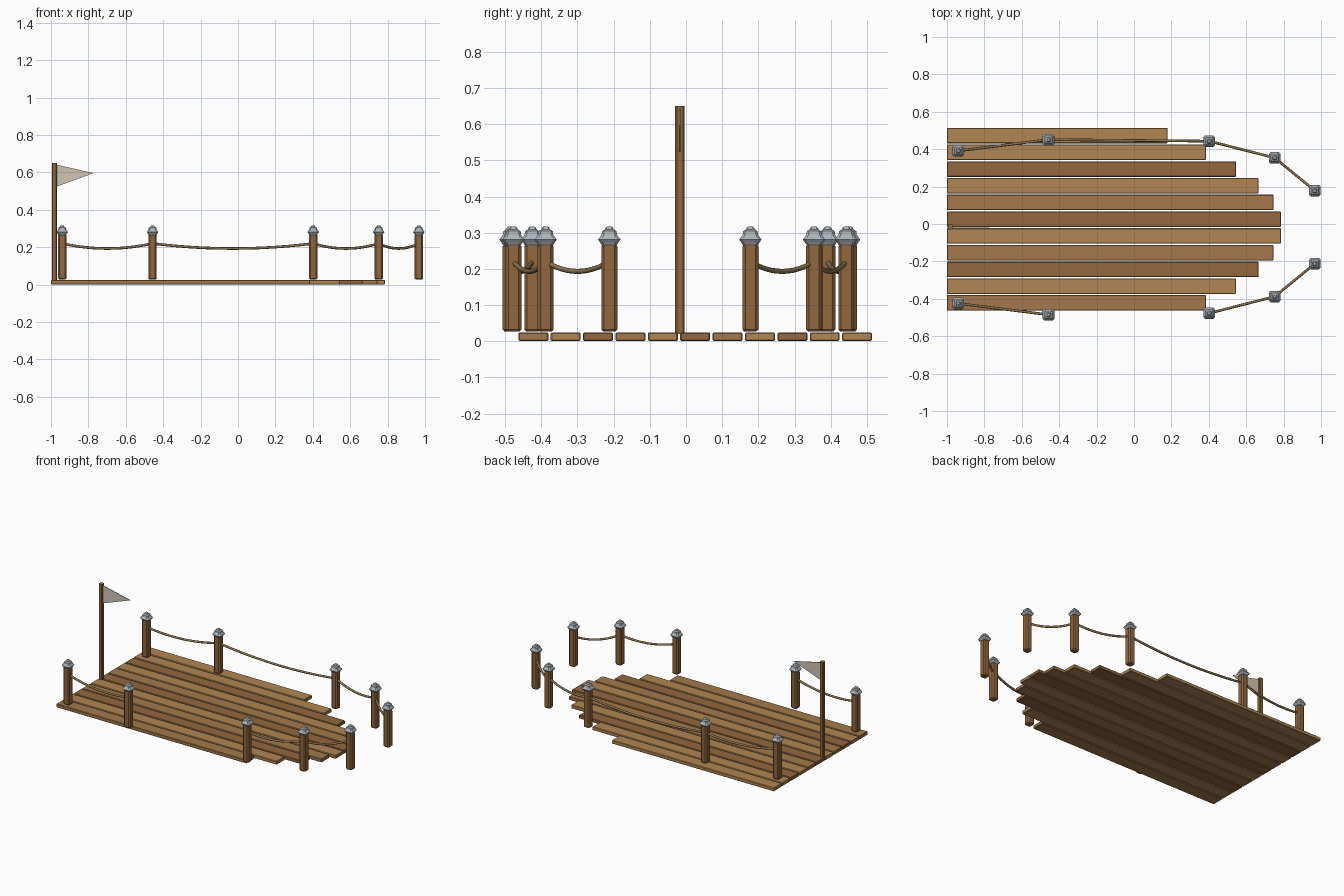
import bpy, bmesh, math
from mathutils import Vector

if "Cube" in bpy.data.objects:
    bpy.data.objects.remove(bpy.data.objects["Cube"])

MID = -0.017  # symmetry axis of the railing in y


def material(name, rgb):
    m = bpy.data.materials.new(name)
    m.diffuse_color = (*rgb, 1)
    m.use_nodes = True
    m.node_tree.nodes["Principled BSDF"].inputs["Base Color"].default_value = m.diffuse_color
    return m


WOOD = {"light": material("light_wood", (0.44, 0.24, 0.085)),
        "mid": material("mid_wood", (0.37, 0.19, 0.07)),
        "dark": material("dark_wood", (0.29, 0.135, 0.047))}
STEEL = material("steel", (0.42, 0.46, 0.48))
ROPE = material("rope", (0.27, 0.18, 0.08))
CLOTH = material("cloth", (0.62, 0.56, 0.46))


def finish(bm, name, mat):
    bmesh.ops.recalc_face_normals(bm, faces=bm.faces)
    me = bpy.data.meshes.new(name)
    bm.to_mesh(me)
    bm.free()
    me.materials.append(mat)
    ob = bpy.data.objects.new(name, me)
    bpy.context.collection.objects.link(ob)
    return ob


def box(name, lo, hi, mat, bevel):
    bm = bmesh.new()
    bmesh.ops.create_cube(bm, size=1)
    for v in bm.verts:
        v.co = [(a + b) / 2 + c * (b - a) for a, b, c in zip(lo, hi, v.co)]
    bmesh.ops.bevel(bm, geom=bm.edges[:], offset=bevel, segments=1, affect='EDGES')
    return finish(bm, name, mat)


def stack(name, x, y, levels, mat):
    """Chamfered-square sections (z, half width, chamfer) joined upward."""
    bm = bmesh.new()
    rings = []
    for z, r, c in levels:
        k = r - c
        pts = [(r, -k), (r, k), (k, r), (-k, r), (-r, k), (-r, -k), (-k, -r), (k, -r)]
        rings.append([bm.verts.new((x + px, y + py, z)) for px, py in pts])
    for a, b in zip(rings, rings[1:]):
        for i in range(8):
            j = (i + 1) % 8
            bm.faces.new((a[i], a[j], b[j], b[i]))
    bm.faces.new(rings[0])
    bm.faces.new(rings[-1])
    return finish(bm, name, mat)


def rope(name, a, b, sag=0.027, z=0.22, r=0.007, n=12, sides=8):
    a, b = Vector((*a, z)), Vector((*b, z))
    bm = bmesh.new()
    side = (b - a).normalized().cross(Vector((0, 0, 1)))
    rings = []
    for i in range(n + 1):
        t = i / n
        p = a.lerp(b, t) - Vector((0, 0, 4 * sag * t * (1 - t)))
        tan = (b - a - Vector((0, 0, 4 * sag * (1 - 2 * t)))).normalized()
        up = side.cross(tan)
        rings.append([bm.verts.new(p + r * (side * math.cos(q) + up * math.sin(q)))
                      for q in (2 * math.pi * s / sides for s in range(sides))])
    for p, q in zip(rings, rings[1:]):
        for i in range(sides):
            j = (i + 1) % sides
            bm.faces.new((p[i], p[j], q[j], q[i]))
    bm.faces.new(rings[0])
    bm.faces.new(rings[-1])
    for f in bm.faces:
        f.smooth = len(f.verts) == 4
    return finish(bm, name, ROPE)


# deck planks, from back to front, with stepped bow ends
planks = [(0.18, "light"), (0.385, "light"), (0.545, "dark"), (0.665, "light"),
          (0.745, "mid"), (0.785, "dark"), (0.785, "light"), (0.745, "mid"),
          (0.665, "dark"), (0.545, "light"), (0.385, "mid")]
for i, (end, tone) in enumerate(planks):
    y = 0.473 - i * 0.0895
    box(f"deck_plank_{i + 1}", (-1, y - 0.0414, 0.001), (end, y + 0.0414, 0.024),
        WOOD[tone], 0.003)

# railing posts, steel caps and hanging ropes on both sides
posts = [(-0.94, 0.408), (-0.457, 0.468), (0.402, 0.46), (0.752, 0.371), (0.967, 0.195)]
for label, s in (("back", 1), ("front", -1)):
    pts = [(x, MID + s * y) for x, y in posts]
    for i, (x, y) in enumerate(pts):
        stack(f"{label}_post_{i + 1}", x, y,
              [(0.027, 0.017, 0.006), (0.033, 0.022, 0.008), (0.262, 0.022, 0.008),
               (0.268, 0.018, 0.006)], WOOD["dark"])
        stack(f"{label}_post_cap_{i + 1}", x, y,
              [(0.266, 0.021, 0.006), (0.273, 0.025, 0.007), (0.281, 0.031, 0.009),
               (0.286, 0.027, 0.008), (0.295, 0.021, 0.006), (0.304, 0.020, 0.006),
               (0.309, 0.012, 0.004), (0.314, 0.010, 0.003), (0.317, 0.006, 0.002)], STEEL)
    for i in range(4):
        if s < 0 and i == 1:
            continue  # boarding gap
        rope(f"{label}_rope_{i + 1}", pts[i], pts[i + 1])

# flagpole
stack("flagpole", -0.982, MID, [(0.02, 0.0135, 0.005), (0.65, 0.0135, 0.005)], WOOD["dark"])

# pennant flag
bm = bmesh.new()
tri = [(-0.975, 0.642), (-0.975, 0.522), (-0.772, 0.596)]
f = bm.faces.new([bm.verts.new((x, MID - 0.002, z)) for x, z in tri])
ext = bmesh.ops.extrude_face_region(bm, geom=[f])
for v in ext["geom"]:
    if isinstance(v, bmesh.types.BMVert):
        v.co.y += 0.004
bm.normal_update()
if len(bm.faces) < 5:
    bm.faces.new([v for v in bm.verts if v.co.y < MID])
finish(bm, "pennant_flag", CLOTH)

...

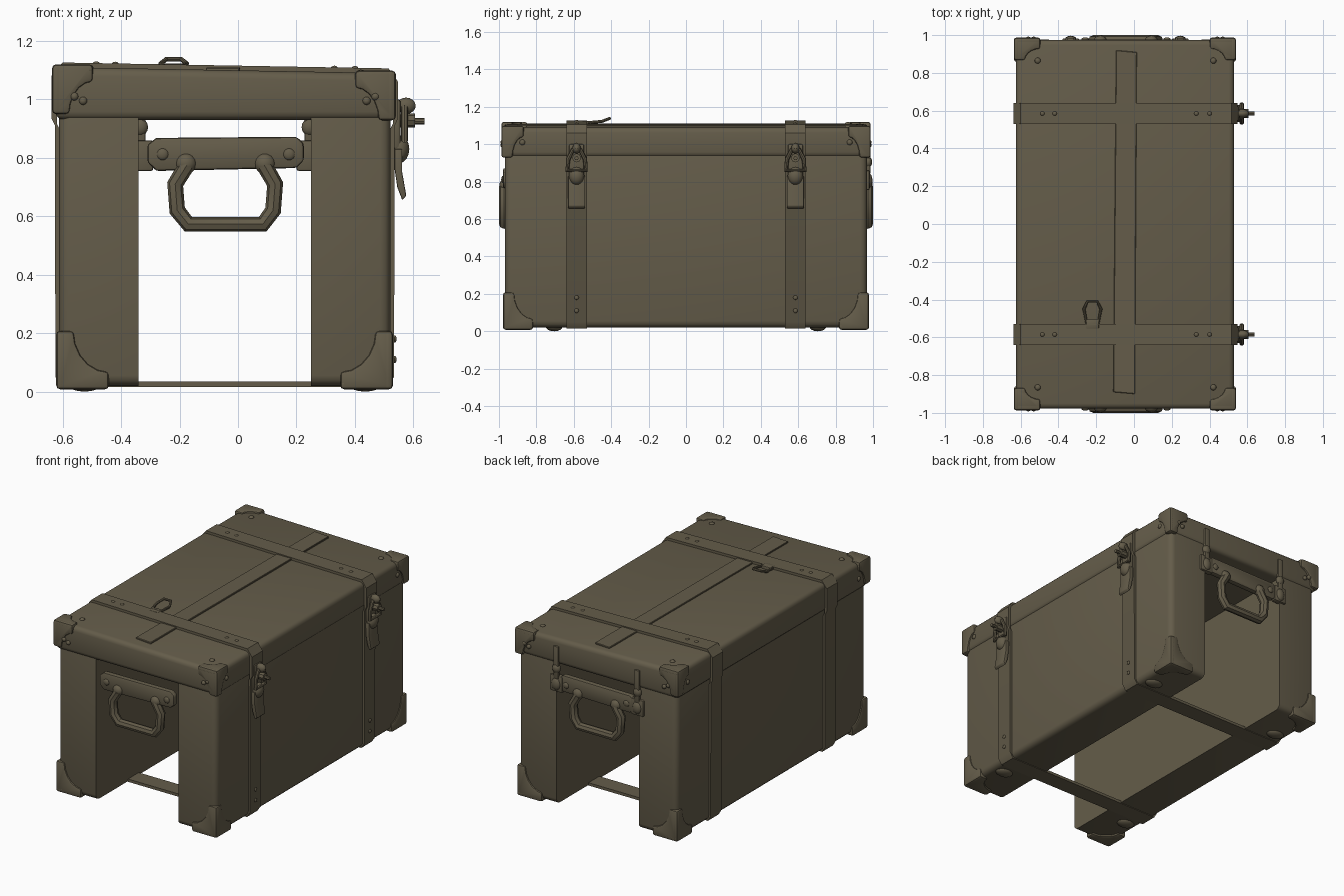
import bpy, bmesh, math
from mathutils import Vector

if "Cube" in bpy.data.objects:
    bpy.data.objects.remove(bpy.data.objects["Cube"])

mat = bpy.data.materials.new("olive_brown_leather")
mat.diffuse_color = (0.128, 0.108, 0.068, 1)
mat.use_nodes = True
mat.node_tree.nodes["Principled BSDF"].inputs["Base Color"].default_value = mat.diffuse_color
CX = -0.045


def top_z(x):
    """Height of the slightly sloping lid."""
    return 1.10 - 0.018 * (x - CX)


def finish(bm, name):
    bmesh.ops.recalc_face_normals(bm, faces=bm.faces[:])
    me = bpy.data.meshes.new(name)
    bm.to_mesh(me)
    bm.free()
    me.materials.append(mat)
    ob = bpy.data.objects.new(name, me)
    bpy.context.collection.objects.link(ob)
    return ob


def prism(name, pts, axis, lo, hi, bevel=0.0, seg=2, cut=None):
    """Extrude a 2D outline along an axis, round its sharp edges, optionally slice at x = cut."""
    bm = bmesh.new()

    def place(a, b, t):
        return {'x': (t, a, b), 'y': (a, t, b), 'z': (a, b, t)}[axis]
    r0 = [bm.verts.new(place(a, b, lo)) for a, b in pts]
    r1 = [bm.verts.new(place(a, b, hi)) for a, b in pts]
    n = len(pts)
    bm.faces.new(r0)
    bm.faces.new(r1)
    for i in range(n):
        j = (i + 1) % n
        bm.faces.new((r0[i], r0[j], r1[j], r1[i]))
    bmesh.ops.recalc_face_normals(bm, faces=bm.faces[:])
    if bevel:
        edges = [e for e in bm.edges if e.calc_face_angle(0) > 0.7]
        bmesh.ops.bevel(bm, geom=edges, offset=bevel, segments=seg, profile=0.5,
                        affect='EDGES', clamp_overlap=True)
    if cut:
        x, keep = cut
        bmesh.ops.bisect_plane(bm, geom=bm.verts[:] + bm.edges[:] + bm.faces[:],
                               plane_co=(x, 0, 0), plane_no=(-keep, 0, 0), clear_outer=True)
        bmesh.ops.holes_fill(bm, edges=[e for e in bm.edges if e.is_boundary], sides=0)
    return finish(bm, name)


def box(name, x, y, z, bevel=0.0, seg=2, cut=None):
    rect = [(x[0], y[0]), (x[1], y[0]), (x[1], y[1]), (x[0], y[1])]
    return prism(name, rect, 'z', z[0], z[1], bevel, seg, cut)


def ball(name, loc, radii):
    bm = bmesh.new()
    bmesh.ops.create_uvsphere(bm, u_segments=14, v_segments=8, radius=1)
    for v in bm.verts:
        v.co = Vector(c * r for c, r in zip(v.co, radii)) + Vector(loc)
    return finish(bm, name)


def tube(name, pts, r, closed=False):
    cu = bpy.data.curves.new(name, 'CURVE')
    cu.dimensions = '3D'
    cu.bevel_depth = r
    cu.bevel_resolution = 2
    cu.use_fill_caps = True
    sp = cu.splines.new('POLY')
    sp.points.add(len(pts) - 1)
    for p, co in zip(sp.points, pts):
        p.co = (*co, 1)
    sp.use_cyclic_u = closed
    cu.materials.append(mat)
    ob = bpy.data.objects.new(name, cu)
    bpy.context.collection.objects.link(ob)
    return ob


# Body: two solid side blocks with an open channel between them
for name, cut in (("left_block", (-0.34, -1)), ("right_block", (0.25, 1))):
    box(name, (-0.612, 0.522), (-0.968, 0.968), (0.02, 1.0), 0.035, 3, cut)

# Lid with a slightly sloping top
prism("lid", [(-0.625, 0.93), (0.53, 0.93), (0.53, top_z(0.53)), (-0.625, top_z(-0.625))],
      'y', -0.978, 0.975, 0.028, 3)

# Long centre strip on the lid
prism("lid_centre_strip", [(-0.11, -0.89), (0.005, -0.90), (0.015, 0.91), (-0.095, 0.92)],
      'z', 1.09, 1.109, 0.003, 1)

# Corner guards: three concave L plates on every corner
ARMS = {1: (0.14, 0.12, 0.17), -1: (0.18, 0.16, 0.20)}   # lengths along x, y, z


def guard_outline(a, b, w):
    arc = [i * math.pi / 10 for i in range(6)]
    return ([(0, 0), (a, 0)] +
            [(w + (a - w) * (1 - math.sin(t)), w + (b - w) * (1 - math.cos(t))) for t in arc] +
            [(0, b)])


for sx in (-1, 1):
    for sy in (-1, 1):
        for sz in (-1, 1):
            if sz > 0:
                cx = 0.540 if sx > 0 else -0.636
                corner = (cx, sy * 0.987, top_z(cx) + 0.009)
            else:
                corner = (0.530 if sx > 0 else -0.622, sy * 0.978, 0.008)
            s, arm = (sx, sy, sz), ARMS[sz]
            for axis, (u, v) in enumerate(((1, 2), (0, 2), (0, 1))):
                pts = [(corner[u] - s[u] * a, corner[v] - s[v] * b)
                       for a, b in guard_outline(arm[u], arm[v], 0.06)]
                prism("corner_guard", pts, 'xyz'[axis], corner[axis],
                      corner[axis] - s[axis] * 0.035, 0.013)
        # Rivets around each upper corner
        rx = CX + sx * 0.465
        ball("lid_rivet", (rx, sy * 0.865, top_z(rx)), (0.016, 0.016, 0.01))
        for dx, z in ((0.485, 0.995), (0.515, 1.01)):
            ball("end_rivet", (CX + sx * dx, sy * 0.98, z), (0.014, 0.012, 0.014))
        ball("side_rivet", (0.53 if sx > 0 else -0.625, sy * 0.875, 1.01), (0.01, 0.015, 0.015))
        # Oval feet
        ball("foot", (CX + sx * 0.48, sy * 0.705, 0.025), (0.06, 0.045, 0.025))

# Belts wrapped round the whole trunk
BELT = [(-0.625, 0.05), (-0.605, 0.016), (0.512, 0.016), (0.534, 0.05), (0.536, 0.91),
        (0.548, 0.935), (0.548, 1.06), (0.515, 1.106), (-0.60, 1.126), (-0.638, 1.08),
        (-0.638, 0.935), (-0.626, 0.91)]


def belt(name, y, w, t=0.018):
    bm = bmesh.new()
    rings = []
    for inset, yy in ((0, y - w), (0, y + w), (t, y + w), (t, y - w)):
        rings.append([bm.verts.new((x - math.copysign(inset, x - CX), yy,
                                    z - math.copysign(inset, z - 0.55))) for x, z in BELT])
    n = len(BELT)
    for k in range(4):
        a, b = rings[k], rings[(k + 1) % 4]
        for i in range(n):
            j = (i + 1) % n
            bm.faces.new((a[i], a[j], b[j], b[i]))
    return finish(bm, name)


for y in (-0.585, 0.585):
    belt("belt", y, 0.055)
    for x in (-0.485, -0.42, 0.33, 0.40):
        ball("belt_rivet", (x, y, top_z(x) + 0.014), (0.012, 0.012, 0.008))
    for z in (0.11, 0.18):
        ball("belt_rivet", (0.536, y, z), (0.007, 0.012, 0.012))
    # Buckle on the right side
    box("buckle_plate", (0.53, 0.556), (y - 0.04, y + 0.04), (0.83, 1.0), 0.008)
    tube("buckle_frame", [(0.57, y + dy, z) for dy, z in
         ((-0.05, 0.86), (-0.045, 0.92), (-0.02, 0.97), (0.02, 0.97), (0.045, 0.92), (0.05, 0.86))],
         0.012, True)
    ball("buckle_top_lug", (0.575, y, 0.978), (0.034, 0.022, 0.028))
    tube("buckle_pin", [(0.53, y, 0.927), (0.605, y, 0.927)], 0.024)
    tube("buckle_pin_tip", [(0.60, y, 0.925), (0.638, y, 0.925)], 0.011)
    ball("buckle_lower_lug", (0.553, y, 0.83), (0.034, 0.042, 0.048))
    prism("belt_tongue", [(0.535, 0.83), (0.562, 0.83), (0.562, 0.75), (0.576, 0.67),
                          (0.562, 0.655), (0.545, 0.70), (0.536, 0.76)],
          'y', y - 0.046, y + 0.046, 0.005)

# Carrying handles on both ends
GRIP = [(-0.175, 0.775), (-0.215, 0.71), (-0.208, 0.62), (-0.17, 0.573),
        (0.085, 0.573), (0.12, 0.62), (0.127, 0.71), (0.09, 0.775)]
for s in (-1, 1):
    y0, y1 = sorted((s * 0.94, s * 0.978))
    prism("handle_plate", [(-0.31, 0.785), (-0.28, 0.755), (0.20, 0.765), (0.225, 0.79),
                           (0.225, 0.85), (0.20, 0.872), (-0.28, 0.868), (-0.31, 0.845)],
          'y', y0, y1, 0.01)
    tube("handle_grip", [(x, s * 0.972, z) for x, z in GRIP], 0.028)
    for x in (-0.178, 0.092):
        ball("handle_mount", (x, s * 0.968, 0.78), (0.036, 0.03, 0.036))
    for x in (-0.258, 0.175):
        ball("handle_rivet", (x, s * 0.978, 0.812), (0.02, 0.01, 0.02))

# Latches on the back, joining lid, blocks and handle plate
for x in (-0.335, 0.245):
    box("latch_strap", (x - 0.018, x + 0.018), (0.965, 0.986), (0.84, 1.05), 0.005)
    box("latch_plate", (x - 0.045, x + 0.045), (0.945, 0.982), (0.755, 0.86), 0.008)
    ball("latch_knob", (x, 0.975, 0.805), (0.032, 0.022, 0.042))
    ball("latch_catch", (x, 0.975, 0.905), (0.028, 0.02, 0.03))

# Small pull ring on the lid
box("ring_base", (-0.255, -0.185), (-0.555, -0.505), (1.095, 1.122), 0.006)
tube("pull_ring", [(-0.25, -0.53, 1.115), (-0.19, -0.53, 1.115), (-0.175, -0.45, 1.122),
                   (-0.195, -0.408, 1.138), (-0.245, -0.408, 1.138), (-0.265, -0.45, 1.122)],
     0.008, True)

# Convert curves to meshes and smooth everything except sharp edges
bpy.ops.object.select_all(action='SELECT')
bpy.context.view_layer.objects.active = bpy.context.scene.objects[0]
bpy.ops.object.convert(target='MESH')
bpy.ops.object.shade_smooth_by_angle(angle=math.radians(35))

---

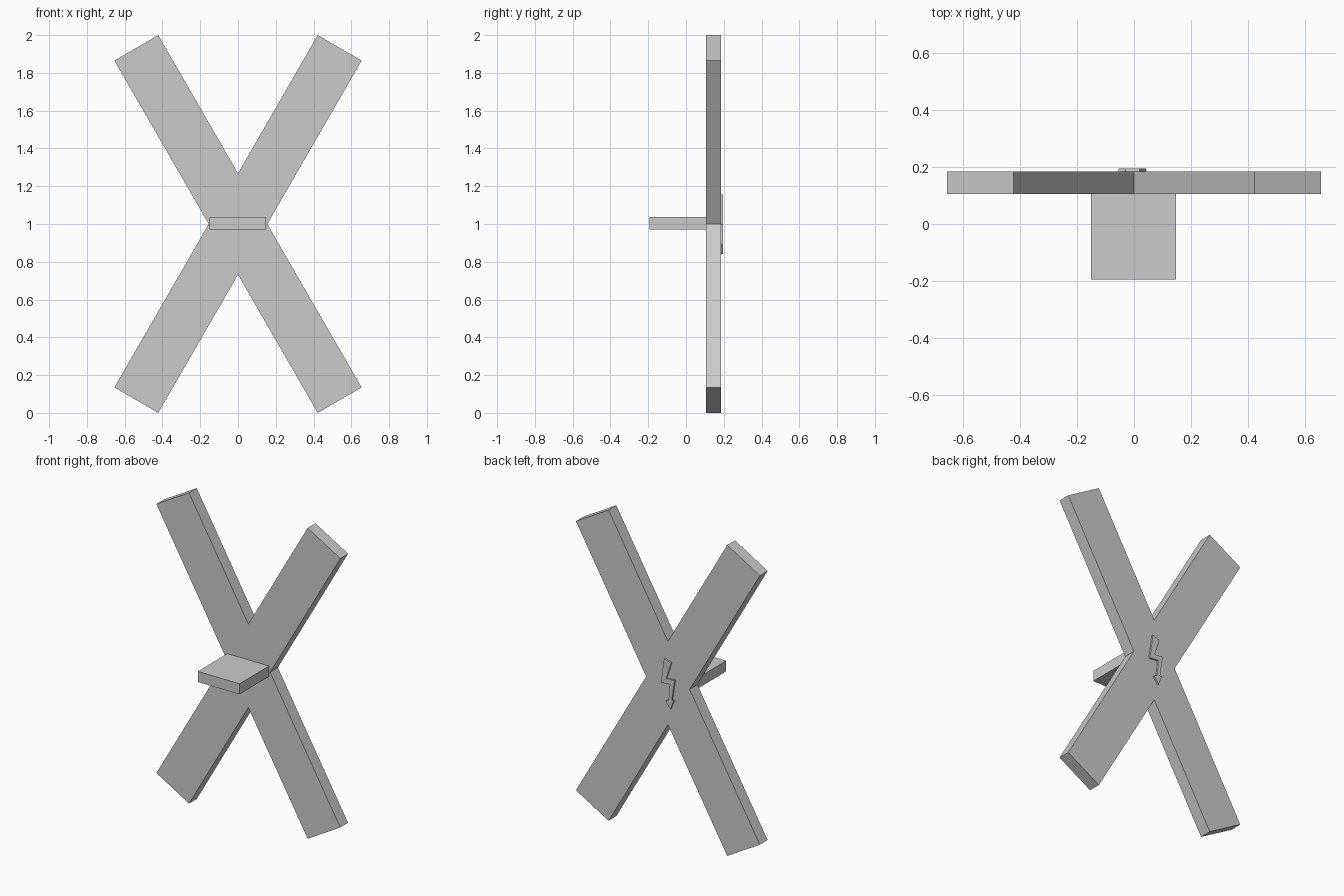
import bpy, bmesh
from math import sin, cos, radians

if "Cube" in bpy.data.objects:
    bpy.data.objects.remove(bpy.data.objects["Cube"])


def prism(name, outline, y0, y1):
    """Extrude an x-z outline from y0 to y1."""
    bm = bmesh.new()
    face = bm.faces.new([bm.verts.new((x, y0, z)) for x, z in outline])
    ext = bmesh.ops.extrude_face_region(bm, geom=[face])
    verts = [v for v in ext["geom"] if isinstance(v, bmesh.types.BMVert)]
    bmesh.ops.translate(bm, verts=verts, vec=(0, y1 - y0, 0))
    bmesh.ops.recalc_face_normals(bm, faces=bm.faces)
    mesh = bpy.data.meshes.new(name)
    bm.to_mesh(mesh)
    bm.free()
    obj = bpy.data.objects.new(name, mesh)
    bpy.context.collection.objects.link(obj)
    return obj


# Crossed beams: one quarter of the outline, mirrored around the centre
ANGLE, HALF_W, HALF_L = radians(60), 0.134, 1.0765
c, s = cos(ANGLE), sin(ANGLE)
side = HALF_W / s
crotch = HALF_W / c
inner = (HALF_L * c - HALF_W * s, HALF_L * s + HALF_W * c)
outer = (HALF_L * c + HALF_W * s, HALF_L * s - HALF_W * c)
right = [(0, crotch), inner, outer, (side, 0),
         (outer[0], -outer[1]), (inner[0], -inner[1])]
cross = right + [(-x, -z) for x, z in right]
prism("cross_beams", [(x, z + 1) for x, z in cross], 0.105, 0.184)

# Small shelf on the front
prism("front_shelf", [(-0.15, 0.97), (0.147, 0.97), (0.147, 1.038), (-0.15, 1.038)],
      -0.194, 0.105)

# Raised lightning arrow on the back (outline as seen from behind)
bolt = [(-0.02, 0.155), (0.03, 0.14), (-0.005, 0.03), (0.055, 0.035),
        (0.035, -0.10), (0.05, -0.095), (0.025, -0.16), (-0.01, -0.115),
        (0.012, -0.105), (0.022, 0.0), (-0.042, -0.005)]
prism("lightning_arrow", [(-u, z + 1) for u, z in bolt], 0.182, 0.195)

* _WORK TASK_:
When a line in the listing includes the word "place", report that line in full.

* _SOLUTION TO THE PROBLEM_:
    def place(a, b, t):
    r0 = [bm.verts.new(place(a, b, lo)) for a, b in pts]
    r1 = [bm.verts.new(place(a, b, hi)) for a, b in pts]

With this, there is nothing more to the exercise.